EXERCISE DIRECTIONS
All pictures should be dropped, and only the lines from the top of the entries below through the line containing "ob = bpy.data.objects.new(name, me)" repeated exactly, both ends included.

(Plain-text document sources)
· · · · · · ·

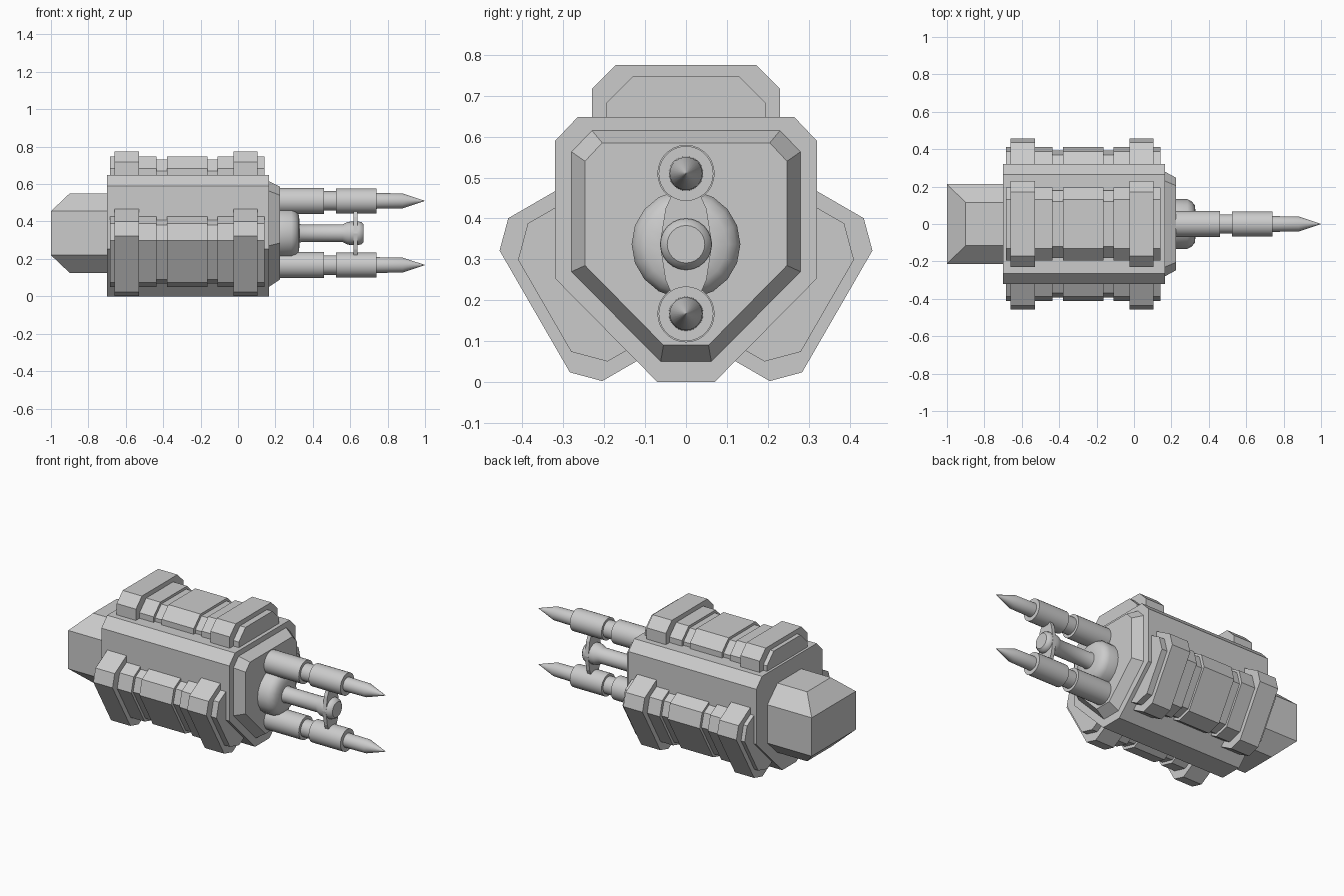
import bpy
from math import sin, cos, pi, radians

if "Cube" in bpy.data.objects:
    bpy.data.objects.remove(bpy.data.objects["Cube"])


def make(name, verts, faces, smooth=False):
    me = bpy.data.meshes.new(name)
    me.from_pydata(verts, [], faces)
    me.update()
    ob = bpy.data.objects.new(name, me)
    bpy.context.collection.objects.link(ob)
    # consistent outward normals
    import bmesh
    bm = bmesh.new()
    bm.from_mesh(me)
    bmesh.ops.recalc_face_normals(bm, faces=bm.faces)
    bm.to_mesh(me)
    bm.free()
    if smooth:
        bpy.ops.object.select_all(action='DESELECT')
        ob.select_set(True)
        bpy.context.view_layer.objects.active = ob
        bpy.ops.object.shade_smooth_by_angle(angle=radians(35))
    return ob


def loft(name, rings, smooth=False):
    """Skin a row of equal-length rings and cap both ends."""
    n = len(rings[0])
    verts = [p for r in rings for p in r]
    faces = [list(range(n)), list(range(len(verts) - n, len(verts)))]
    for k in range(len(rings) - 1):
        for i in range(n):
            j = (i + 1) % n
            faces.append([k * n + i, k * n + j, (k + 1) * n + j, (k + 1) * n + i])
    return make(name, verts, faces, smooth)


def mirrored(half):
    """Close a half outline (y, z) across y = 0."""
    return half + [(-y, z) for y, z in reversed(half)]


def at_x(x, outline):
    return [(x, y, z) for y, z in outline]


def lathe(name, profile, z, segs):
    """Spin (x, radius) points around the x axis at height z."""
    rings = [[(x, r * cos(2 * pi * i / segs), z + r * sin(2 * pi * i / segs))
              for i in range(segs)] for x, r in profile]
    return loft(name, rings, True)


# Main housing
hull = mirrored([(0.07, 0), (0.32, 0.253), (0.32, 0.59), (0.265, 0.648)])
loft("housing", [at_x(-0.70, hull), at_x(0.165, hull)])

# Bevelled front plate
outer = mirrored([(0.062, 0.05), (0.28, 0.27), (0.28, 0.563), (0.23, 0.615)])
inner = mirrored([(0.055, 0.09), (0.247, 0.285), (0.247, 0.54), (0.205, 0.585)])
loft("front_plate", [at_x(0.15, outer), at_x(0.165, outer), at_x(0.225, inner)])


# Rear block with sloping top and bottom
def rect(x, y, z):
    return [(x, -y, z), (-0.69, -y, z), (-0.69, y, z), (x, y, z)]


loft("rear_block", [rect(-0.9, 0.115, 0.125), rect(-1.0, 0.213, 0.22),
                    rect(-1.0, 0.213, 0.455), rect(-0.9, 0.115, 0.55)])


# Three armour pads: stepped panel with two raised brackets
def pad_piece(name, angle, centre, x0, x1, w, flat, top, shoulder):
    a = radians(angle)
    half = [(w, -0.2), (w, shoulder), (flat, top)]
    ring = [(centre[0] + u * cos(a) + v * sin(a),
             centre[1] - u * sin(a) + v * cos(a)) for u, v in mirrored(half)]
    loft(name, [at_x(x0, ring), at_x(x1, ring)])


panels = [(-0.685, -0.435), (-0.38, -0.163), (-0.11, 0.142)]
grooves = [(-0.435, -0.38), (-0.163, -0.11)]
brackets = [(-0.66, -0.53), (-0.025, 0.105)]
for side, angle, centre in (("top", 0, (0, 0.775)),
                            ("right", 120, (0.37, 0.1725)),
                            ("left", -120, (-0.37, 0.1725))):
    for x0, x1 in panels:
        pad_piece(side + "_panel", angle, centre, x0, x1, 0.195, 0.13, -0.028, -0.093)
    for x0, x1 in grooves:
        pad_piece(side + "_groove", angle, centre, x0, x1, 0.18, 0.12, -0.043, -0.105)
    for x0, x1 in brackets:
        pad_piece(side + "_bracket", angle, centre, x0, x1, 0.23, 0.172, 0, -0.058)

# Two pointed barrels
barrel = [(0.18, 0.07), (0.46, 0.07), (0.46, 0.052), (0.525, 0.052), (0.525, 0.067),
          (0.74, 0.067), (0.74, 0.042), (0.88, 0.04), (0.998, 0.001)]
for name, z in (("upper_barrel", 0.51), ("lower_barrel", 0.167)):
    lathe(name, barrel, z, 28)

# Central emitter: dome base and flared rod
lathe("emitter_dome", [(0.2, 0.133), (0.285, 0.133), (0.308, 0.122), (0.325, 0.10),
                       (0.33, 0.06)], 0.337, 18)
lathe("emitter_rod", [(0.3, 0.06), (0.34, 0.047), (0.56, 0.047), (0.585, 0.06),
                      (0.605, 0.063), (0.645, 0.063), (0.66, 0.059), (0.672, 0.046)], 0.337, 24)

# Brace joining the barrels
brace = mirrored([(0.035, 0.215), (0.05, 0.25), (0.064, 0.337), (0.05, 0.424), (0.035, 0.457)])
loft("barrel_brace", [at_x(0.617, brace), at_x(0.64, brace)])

· · · · · · ·

YOUR SOLUTION
import bpy
from math import sin, cos, pi, radians

if "Cube" in bpy.data.objects:
    bpy.data.objects.remove(bpy.data.objects["Cube"])


def make(name, verts, faces, smooth=False):
    me = bpy.data.meshes.new(name)
    me.from_pydata(verts, [], faces)
    me.update()
    ob = bpy.data.objects.new(name, me)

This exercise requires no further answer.